[Source texts of formatted documents]
• • • • • • •

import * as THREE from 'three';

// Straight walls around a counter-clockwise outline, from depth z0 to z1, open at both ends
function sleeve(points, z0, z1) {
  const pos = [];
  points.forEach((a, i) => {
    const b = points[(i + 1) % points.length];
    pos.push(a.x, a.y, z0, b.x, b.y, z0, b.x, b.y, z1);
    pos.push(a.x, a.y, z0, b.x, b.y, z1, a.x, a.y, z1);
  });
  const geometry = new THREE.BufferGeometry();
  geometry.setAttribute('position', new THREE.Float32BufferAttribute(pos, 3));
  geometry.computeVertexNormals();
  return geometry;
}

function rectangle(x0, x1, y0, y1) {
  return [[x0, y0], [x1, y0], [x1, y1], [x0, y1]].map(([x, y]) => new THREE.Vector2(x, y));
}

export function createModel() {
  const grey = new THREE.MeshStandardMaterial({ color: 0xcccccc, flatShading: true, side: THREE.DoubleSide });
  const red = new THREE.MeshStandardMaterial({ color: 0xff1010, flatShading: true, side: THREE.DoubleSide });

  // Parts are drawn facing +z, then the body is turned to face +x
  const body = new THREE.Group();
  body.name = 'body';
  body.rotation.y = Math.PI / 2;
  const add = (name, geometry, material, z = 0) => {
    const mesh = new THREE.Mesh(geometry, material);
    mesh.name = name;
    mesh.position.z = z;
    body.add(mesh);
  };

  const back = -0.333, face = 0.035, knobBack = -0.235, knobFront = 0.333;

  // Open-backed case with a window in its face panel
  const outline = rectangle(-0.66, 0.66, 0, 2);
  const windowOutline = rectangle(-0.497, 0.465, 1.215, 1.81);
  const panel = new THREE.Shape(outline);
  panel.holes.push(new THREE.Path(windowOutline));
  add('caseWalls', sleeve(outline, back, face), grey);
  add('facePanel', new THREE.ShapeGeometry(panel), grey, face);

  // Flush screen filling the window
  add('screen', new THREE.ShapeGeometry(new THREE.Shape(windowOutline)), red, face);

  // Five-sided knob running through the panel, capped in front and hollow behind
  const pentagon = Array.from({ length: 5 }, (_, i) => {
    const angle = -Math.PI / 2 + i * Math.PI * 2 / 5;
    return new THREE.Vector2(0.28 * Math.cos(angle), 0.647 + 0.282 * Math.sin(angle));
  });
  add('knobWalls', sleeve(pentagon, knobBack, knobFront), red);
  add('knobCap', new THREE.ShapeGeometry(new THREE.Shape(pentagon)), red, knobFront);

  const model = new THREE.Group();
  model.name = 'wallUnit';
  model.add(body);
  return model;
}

• • • • • • •

Work to complete → Your answer should be the lines from the one containing "new THREE.Float32BufferAttribute(pos, 3));" to the end of the entries above, restated exactly and alone.

Exercise answer →
  geometry.setAttribute('position', new THREE.Float32BufferAttribute(pos, 3));
  geometry.computeVertexNormals();
  return geometry;
}

function rectangle(x0, x1, y0, y1) {
  return [[x0, y0], [x1, y0], [x1, y1], [x0, y1]].map(([x, y]) => new THREE.Vector2(x, y));
}

export function createModel() {
  const grey = new THREE.MeshStandardMaterial({ color: 0xcccccc, flatShading: true, side: THREE.DoubleSide });
  const red = new THREE.MeshStandardMaterial({ color: 0xff1010, flatShading: true, side: THREE.DoubleSide });

  // Parts are drawn facing +z, then the body is turned to face +x
  const body = new THREE.Group();
  body.name = 'body';
  body.rotation.y = Math.PI / 2;
  const add = (name, geometry, material, z = 0) => {
    const mesh = new THREE.Mesh(geometry, material);
    mesh.name = name;
    mesh.position.z = z;
    body.add(mesh);
  };

  const back = -0.333, face = 0.035, knobBack = -0.235, knobFront = 0.333;

  // Open-backed case with a window in its face panel
  const outline = rectangle(-0.66, 0.66, 0, 2);
  const windowOutline = rectangle(-0.497, 0.465, 1.215, 1.81);
  const panel = new THREE.Shape(outline);
  panel.holes.push(new THREE.Path(windowOutline));
  add('caseWalls', sleeve(outline, back, face), grey);
  add('facePanel', new THREE.ShapeGeometry(panel), grey, face);

  // Flush screen filling the window
  add('screen', new THREE.ShapeGeometry(new THREE.Shape(windowOutline)), red, face);

  // Five-sided knob running through the panel, capped in front and hollow behind
  const pentagon = Array.from({ length: 5 }, (_, i) => {
    const angle = -Math.PI / 2 + i * Math.PI * 2 / 5;
    return new THREE.Vector2(0.28 * Math.cos(angle), 0.647 + 0.282 * Math.sin(angle));
  });
  add('knobWalls', sleeve(pentagon, knobBack, knobFront), red);
  add('knobCap', new THREE.ShapeGeometry(new THREE.Shape(pentagon)), red, knobFront);

  const model = new THREE.Group();
  model.name = 'wallUnit';
  model.add(body);
  return model;
}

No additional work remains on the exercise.